To be sure, he was a good blocker, opening a lane for a running back. But it was his gifted hands and speedy feet that made him a touchdown threat on each play. Standing 6-foot-4 at 225 pounds, he was difficult to cover and even more difficult to catch and tackle.
His career numbers tell part of his glory. He averaged 14.3 years per catch, scored 31 touchdowns, was selected to the Pro Bowl seven times and from 1969 to 1971 was named a first-team All-Pro by the Associated Press. Sanders amassed nearly 5,000 yards after catching 336 passes, a Lions’ record until it was broken by Herman Moore, who was coached by Sanders.
After sustaining a knee injury in 1976, Sanders, 31, hung up the spikes but stayed on the sidelines for the Lions in several capacities for five decades, none more productive than his tutoring of the team’s receiving corps.
Sanders was born Aug. 25, 1946, in Richlands, N.C. He was only 2 when his mother died. His father spent most of his life in the Army, thus leaving Sanders to be raised by an aunt in Greensboro, N.C. In high school, Sanders was a star on the football and basketball teams. At the University of Minnesota, he played on defense until his senior year when he switched to offense, leading the team in receptions.
He was drafted in the third round by the Lions. Almost immediately he was an impact player, earning a spot at the Pro Bowl in his rookie year.
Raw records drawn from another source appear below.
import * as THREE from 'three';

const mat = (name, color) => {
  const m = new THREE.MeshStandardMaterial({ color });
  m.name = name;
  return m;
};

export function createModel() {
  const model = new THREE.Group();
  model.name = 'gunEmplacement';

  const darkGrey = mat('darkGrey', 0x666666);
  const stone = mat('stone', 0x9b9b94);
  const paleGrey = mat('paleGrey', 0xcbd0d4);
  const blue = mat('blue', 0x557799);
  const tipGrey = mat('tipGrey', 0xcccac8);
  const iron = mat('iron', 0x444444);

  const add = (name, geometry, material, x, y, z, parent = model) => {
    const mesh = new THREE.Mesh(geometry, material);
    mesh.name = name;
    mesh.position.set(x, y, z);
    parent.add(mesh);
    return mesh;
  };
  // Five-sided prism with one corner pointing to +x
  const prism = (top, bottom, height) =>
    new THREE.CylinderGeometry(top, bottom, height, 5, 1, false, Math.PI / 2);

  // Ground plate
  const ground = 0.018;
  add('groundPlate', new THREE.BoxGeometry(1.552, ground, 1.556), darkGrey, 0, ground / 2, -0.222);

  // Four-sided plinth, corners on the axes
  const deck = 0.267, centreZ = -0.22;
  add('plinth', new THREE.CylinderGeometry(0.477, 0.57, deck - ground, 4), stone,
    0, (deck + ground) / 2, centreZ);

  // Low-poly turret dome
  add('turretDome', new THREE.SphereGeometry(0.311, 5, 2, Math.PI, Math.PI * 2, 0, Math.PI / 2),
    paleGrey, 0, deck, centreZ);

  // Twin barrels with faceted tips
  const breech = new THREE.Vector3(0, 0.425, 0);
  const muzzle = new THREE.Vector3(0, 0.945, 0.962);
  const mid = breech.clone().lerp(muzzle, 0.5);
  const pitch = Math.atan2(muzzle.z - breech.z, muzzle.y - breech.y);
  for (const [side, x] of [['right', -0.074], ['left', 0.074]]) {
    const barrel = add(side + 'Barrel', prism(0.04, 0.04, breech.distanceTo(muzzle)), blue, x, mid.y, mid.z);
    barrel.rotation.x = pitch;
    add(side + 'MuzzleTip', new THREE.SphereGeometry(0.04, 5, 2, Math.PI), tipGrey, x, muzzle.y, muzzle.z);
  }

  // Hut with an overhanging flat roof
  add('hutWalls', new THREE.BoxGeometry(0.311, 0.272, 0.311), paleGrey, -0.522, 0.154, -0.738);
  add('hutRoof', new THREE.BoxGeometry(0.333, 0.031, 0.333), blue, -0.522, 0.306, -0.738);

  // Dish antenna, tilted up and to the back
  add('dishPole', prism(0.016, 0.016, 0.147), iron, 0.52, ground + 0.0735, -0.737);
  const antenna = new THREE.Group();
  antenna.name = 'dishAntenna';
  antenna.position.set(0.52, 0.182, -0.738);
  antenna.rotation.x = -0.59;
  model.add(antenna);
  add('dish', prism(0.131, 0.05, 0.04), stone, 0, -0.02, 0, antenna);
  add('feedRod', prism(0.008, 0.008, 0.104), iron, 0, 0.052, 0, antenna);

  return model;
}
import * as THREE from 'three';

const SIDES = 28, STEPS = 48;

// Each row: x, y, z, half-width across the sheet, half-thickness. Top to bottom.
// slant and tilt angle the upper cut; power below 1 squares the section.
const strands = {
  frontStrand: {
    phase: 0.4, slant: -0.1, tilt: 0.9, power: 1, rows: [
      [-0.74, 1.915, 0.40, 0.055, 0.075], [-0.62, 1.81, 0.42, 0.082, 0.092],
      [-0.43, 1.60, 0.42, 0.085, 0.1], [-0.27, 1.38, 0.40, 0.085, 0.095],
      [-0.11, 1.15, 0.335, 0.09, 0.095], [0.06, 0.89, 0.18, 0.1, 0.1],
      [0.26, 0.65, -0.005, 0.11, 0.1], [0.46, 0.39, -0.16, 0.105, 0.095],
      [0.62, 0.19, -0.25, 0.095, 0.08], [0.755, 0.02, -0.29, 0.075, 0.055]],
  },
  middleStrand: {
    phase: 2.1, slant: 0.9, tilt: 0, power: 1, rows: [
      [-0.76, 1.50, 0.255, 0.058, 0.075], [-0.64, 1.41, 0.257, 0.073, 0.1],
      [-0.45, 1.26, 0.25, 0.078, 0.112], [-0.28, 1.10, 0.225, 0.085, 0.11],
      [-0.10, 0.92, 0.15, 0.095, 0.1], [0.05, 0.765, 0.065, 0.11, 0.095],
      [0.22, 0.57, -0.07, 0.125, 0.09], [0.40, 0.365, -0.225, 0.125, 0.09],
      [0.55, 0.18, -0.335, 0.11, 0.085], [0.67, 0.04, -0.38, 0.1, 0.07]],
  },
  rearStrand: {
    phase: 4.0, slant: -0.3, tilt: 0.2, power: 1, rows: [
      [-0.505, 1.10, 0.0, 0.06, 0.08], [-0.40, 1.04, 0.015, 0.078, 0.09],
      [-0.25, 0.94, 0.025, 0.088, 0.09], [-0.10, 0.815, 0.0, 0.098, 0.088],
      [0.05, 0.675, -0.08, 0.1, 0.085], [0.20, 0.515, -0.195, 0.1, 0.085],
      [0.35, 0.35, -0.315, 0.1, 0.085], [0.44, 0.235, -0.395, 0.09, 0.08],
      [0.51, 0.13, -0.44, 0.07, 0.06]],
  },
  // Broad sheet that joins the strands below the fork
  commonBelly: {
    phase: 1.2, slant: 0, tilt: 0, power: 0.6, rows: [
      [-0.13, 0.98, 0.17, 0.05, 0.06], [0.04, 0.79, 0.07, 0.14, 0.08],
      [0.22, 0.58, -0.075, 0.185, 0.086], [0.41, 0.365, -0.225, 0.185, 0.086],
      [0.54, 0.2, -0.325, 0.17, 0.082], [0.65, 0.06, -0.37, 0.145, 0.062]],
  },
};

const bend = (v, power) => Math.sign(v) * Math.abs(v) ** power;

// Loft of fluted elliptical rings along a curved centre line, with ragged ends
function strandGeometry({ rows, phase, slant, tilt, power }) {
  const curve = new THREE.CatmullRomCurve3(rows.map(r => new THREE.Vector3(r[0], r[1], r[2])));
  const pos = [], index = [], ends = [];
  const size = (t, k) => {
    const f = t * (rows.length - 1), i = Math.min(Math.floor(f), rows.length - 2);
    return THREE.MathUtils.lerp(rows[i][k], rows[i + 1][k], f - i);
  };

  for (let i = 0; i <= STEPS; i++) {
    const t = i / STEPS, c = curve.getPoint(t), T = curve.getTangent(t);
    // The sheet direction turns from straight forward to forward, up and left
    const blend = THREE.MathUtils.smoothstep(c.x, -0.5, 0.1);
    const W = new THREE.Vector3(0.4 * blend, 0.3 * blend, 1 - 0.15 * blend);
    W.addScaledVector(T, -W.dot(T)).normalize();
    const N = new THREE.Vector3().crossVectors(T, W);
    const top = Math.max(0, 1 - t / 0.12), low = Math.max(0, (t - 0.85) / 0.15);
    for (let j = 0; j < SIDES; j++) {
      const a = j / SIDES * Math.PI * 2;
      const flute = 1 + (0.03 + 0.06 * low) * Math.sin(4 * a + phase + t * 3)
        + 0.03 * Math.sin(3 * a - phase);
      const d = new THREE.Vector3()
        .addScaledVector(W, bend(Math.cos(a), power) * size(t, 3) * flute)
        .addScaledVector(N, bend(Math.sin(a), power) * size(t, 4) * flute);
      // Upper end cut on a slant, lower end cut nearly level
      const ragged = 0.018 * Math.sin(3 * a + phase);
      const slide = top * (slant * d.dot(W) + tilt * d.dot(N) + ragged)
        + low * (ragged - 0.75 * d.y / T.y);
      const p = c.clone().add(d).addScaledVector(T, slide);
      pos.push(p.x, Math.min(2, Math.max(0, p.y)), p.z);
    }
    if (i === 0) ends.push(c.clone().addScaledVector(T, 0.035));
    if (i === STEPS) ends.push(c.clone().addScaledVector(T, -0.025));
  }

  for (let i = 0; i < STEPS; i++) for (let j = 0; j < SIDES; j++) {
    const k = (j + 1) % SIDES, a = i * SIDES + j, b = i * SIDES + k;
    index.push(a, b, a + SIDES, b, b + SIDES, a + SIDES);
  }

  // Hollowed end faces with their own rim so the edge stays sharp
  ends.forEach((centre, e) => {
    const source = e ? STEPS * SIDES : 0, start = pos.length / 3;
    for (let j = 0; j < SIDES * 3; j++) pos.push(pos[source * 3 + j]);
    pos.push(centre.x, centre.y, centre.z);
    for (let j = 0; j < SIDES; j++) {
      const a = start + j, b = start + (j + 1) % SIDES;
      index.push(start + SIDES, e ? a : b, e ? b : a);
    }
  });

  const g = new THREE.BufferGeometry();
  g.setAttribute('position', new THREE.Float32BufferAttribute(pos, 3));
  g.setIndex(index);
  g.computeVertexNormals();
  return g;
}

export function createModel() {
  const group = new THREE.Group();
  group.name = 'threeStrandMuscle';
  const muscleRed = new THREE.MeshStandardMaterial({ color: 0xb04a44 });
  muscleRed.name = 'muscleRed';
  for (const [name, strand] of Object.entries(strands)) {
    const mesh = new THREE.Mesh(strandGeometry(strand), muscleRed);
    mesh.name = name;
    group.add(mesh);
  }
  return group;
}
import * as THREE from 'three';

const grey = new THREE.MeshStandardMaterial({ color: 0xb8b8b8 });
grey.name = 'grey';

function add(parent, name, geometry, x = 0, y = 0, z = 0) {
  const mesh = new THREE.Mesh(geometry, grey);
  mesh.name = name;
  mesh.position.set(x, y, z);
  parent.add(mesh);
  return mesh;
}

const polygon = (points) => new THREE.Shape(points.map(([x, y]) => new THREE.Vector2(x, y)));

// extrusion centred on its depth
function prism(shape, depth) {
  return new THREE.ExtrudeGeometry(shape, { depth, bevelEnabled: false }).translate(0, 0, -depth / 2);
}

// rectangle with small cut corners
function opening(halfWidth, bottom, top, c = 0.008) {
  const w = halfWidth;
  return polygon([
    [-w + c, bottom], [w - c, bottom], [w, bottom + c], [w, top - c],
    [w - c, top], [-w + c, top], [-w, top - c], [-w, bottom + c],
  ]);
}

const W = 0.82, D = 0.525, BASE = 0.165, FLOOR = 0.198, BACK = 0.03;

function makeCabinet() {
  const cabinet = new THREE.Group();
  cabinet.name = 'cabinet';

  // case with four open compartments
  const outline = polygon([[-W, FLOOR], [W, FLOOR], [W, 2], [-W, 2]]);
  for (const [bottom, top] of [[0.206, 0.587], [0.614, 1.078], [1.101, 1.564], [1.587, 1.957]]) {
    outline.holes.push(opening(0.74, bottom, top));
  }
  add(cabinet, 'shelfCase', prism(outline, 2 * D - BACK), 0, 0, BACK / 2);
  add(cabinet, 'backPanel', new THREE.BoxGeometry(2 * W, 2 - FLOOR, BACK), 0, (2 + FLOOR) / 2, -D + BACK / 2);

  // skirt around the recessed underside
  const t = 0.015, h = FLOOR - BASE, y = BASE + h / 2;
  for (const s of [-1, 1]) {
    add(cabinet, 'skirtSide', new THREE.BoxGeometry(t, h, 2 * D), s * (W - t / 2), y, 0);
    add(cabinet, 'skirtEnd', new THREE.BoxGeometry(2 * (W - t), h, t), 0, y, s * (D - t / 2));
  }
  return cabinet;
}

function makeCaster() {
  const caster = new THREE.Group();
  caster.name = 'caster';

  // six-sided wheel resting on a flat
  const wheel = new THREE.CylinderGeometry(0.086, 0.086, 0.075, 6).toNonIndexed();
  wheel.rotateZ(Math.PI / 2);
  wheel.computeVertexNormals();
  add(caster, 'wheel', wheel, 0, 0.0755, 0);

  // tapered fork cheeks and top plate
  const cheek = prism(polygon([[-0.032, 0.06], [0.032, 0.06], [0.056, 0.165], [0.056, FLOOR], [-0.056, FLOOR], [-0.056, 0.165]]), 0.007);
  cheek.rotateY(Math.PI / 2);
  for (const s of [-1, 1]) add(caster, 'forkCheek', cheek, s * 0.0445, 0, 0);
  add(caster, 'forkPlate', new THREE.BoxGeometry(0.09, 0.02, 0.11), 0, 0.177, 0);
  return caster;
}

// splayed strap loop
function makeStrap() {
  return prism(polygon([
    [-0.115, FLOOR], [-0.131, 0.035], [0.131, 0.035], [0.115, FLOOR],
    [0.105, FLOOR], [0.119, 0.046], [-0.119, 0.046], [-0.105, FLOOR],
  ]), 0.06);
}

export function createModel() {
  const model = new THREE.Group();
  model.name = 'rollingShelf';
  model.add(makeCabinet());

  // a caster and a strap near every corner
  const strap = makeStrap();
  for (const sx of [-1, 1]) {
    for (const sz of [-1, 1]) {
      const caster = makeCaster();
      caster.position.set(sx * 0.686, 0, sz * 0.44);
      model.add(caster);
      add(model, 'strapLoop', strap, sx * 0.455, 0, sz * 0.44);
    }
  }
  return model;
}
“Just a tremendously great athlete,” Hall of Fame cornerback Lem Barney, Sanders’ teammate with the Lions for 10 years, told the Detroit Free Press upon learning of his friend’s death. “He was always a believer that we could win. He always thought if he could get the quarterback to throw it to him, he was going to catch it. He made some acrobatic catches. I’m telling you, one-legged, one arm in the air, floating through the air almost like Superman. If you threw it to him, he was going to find a way to catch it.”
Many of the catches were spectacular, and hardly a week passed during his career when one of his catches didn’t make the top 10 highlights. The roar from his fans was often deafening, but Sanders would get up, brush himself off and line up for the next play.
Off the playing field, he was equally proficient, at first working as a broadcaster of the Lions’ games before taking on coaching and scouting assignments for his former team. Few former players worked with Lions as long as Sanders. His last position with the team was in player personnel, rising to become the assistant director, a job that was his until his death. Few former athletes were as committed to community relations as Sanders.
Sanders was deeply committed to the Detroit community and its youth in particular. “He was involved in everything,” said Greg Landry, one of the quarterbacks firing the passes to the tight end. “And if you wanted someone from the Lions to do something, Charlie Sanders would call you up and say, ‘What can I do to help the kids in Detroit?’ He was very good that way.”
When Landry was inducted into the Polish-American Hall of Fame, Sanders was there to introduce him as a film was shown of Sanders making a diving catch of a Landry pass. During his time at the podium, Landry said, “Hey, wait a minute now, I didn’t throw the ball that poorly all the time.
“But it seemed like Charlie, he would so concentrate on the ball that sometimes he’d lose his legs and he’d just dive out there and he’d never drop one,” Landry continued. “He’d just catch it in his hands and tuck and tumble and hit the ground. But he was a great athlete that way, and he was a blocker. He could hook people, hook linebackers or hook defensive ends because he was so strong. He had strong legs and he was strong in his arms, and he was a great blocker.”
In 2007, Sanders, who was known by fans as the “The Ultimate Lion,” was inducted into the Pro Football of Fame. He, along with Dave Casper of the Oakland Raiders, were the two tight ends named by the Hall of Fame selection committee to the National Football League’s all-decade team of the 1970s.
When Sanders, number 88, was inducted into the Hall of Fame, his speech was mainly devoted to thanking his family, coaches, teammates and his mother. “You see, my brothers and I lost my mother when I was 2,” he said. “Of all things I’ve done in football, and there have been a lot, there’s one thing that I really, really regretted. Many times I’ve seen athletes—college, professional—often look into the television and say, ‘Hi, Mom.’ I always thought that was very special and always something I’d want to do but couldn’t. So I take this time right here, right now in Canton, Ohio, at the Pro Football Hall of Fame to say, ‘Hi, Mom.’ Thank you for the ultimate sacrifice. This day belongs to you.”
But Sanders and his accomplishments belong to the ages.